Food supply chains can be very complex, and sometimes involve several tiers of production before the final product arrives on the shelf. It is essential that when companies are delivering their human rights due diligence, to understand the businesses in their specific supply chains, their actual risks, roadblocks and opportunities in order to improve working conditions. How can companies, especially those far-removed from their supply base do this successfully?
In a recent FNET skills share session, attendees shared insights and experience on how to engage with companies in their supply chain. Perhaps the main lesson shared was that building trusting and personal relationships was the key element in communicating expectations and inspiring individuals to explore solutions. Good relationships can foster genuine understanding of the operating context of the business and goes beyond audits to bring meaningful dialogue on how to drive-up standards in sometimes challenging circumstances. To build this trust it is key to focus on the ‘why’ and the ‘how’, including sharing the business case for action as well as the practical implementation tools. Just like Food Network for Ethical Trade creating safe spaces for honest conversations is essential for a two way dialogue to understand the root cause of issues and co-create realistic action plans for systemic change.
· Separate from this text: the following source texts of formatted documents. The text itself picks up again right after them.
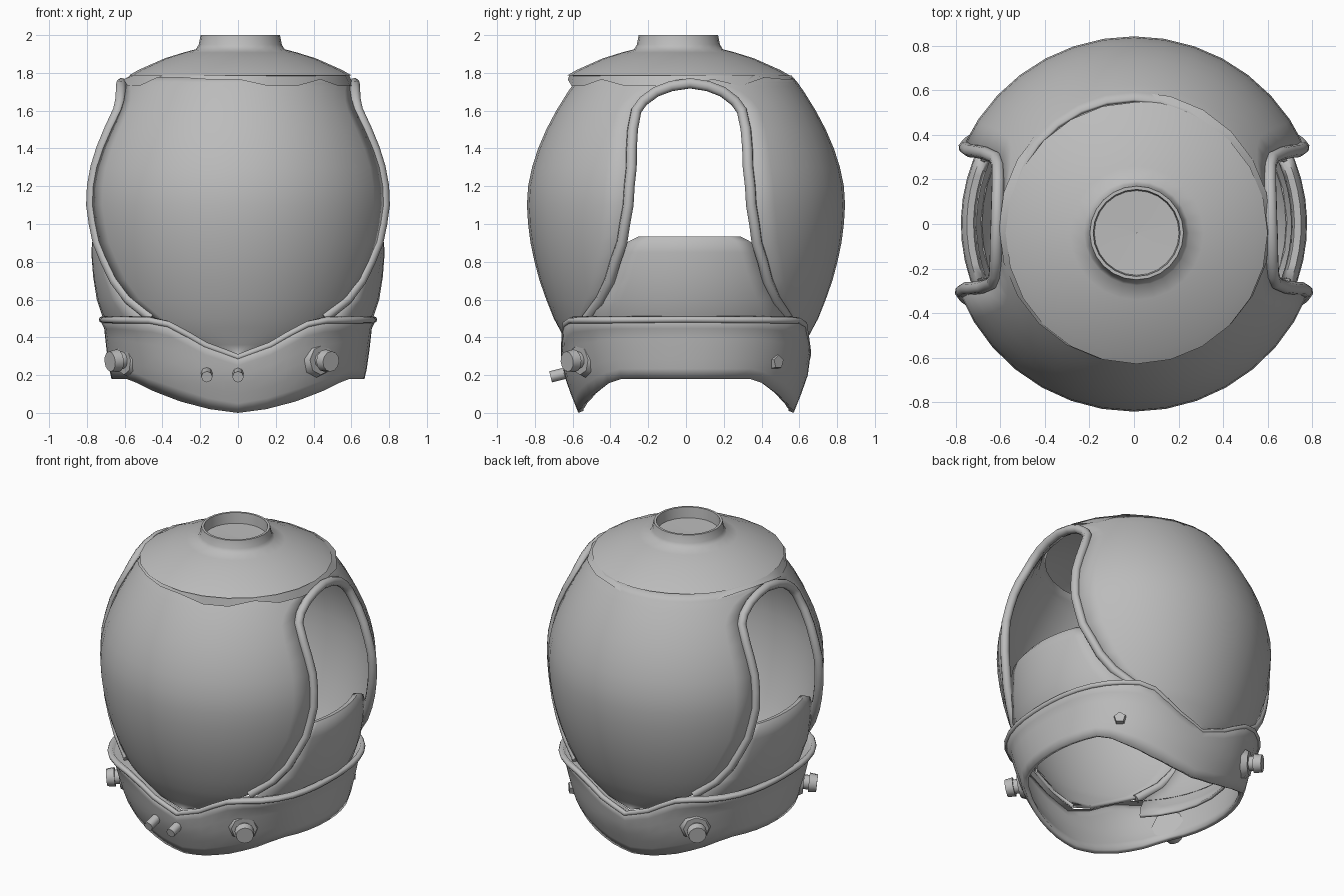
import bpy, random
from math import sin, cos, radians
from mathutils import Vector

cube = bpy.data.objects.get("Cube")
if cube:
    bpy.data.objects.remove(cube)
random.seed(4)

grey = bpy.data.materials.new("matte grey")
grey.use_nodes = True
color = (0.5, 0.5, 0.5, 1)
grey.diffuse_color = color
grey.node_tree.nodes["Principled BSDF"].inputs["Base Color"].default_value = color


def lerp(table, t):
    """Read a piecewise linear table of (key, value) pairs."""
    for (a, u), (b, v) in zip(table, table[1:]):
        if t <= b:
            return u + (v - u) * max(0, t - a) / (b - a)
    return table[-1][1]


def polar(r, deg, z):
    return Vector((r * cos(radians(deg)), r * sin(radians(deg)), z))


def finish(ob, thick=0, angle=50):
    ob.data.materials.append(grey)
    bpy.ops.object.select_all(action="DESELECT")
    ob.select_set(True)
    bpy.context.view_layer.objects.active = ob
    bpy.ops.object.shade_smooth_by_angle(angle=radians(angle))
    if thick:
        mod = ob.modifiers.new("thickness", "SOLIDIFY")
        mod.thickness = thick
        mod.offset = -1


def sheet(name, rows, thick=0, closed=False):
    """Skin rows of points, each running counter-clockwise, from low to high."""
    n = len(rows[0])
    verts = [p for row in rows for p in row]
    faces = []
    for j in range(len(rows) - 1):
        for i in range(n if closed else n - 1):
            k = (i + 1) % n
            faces.append((j * n + i, j * n + k, (j + 1) * n + k, (j + 1) * n + i))
    me = bpy.data.meshes.new(name)
    me.from_pydata(verts, [], faces)
    me.validate()
    ob = bpy.data.objects.new(name, me)
    bpy.context.collection.objects.link(ob)
    finish(ob, thick)


def tube(name, points, radius, cyclic=False):
    cu = bpy.data.curves.new(name, "CURVE")
    cu.dimensions = "3D"
    cu.bevel_depth = radius
    cu.bevel_resolution = 2
    cu.use_fill_caps = True
    sp = cu.splines.new("POLY")
    sp.points.add(len(points) - 1)
    for sp_point, p in zip(sp.points, points):
        sp_point.co = (*p, 1)
    sp.use_cyclic_u = cyclic
    cu.materials.append(grey)
    ob = bpy.data.objects.new(name, cu)
    bpy.context.collection.objects.link(ob)


def stud(name, start, direction, radius, length, sides=8, tip=1.0):
    d = Vector(direction).normalized()
    bpy.ops.mesh.primitive_cone_add(vertices=sides, radius1=radius, radius2=radius * tip,
                                    depth=length, location=Vector(start) + d * length / 2,
                                    rotation=d.to_track_quat("Z", "Y").to_euler())
    ob = bpy.context.object
    ob.name = name
    finish(ob)


# Shell radius by height, and half angle of the side openings by height
SHELL = [(.3, .59), (.36, .625), (.5, .7), (.6, .74), (.7, .775), (.8, .802), (.9, .823),
         (1.0, .836), (1.1, .842), (1.2, .836), (1.3, .815), (1.4, .783), (1.5, .74),
         (1.6, .687), (1.7, .625), (1.75, .59), (1.785, .56)]
GAP = [(.3, 90), (.36, 75), (.45, 60), (.5, 50), (.6, 39), (.7, 33), (.9, 26), (1.1, 23),
       (1.3, 22.5), (1.5, 24), (1.6, 24), (1.65, 21.5), (1.7, 16), (1.73, 9), (1.745, 0)]
heights = sorted({z for z, _ in SHELL + GAP})


def edges(z):
    """Angles where the opening on the +x side starts and ends."""
    g = lerp(GAP, z)
    shift = 2 * (1 - g / 90)
    return -g + shift, g + shift


# Front and back shells, with the side openings left between them
def shell(name, front):
    rows = []
    for z in heights:
        low, high = edges(z)
        a, b = (-180 - low, low) if front else (high, 180 - high)
        rows.append([polar(lerp(SHELL, z), a + (b - a) * i / 14, z) for i in range(15)])
    sheet(name, rows, thick=.02)


shell("front_shell", True)
shell("back_shell", False)

# Rolled rim around each opening, standing a little proud at the top of the arch
STAND = [(.5, -.008), (1.3, -.008), (1.6, 0), (1.745, .022)]
for side, name in ((1, "left"), (-1, "right")):
    zs = [z for z in heights if .5 <= z <= 1.745]
    path = [polar(lerp(SHELL, z) + lerp(STAND, z), edges(z)[0], z) for z in zs]
    path += [polar(lerp(SHELL, z) + lerp(STAND, z), edges(z)[1], z) for z in reversed(zs[:-1])]
    tube(name + "_opening_rim", [(p.x * side, p.y, p.z) for p in path], .029)

# Side panels filling the bottom of each opening, with a top edge that curls inward
PANEL = [(.32, .61, 48), (.4, .665, 48), (.5, .715, 46), (.6, .748, 38), (.72, .767, 32),
         (.85, .777, 27.5), (.905, .772, 25), (.935, .75, 21), (.93, .72, 21), (.9, .705, 22)]
for turn, tilt, name in ((0, 1.5, "left_side_panel"), (180, -1.5, "right_side_panel")):
    sheet(name, [[polar(r, turn + tilt + half * i / 4, z) for i in range(-4, 5)]
                 for z, r, half in PANEL], thick=.018)

# Collar: dips at the front and back of its top edge, hangs lower there too
COLLAR = [(0, .57), (.1, .61), (.2, .645), (.35, .665), (.45, .675), (.5, .7)]
TOP = [(0, .5), (55, .495), (60, .475), (75, .365), (90, .3)]
BOTTOM = [(0, .18), (33, .18), (45, .12), (60, .06), (75, .02), (90, 0)]


def collar_point(deg, z):
    a = radians(deg)
    flare = .23 if sin(a) < 0 else .17
    return polar(lerp(COLLAR, z) * (1 + .05 * cos(a) ** 2 + flare * z * sin(2 * a) ** 2), deg, z)


def fold(deg):
    return 90 - abs(90 - deg % 180)


around = [i * 7.5 for i in range(48)]
rows = []
for j in range(7):
    t = j / 6
    rows.append([collar_point(a, lerp(BOTTOM, fold(a)) * (1 - t) + lerp(TOP, fold(a)) * t)
                 for a in around])
sheet("collar", rows, thick=.03, closed=True)

# Soft lip sunk into the collar's top, and the ledge joining it to the shell
lip = [collar_point(a, lerp(TOP, fold(a))) - polar(.015, a, .006) for a in around]
tube("collar_lip", lip, .017, True)
inner = [polar(lerp(SHELL, p.z) - .015, a, p.z - .01) for a, p in zip(around, lip)]
sheet("collar_ledge", [lip, inner], closed=True)

# Knobs on the collar: faceted base, stem and cap
for name, deg in (("front_left", -52), ("front_right", 212), ("back_right", 130)):
    out = polar(1, deg, -.1)
    base = polar(.67, deg, .285)
    stud(name + "_knob_base", base, out, .105, .05, tip=.75)
    stud(name + "_knob_stem", base, out, .045, .1, sides=12)
    stud(name + "_knob_cap", base + out * .08, out, .06, .05, sides=12, tip=.9)
stud("back_left_stud", polar(.675, 43, .27), polar(1, 43, 0), .045, .045, sides=5, tip=.8)

# Two slanted pegs on the front
for x, name in ((-.165, "right_peg"), (0, "middle_peg")):
    stud(name, (x, -.62, .215), (0, -1, -.25), .03, .1)

# Top cap: wide brim rising to a short open neck, set slightly forward
centre = Vector((.012, -.04, 0))
CAP = [(.55, 1.78), (.588, 1.787), (.54, 1.815), (.4, 1.877), (.3, 1.908), (.235, 1.925),
       (.22, 1.95), (.21, 2.0), (.195, 2.0), (.19, 1.93), (.001, 1.925)]
sheet("top_cap", [[centre + polar(r, i * 15, z) for i in range(24)] for r, z in CAP], closed=True)

# Ragged skirt under the brim
ragged = [random.choice((1.73, 1.765, 1.775)) for _ in range(24)]
skirt = [[centre * .4 + polar(.61, i * 15, ragged[i]) for i in range(24)],
         [centre + polar(.575, i * 15, 1.79) for i in range(24)]]
sheet("brim_skirt", skirt, closed=True)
It might be important to tailor your style of communicate to work effectively with colleagues in a company, or different section of that company using their “language” in addition to translation to another language. Peer networks between different types of food supplier/producer can also assist in sharing best practice and learning from individuals and companies on different stages on their journey to embed good working conditions in practice. Where suppliers are many tiers down supply chains, it can make sense to work with certification bodies to facilitate this peer-to-peer learning or raw material specific initiatives who have more leverage to influence best practice uptake.
To take part in this conversation contact FNET about joining the network.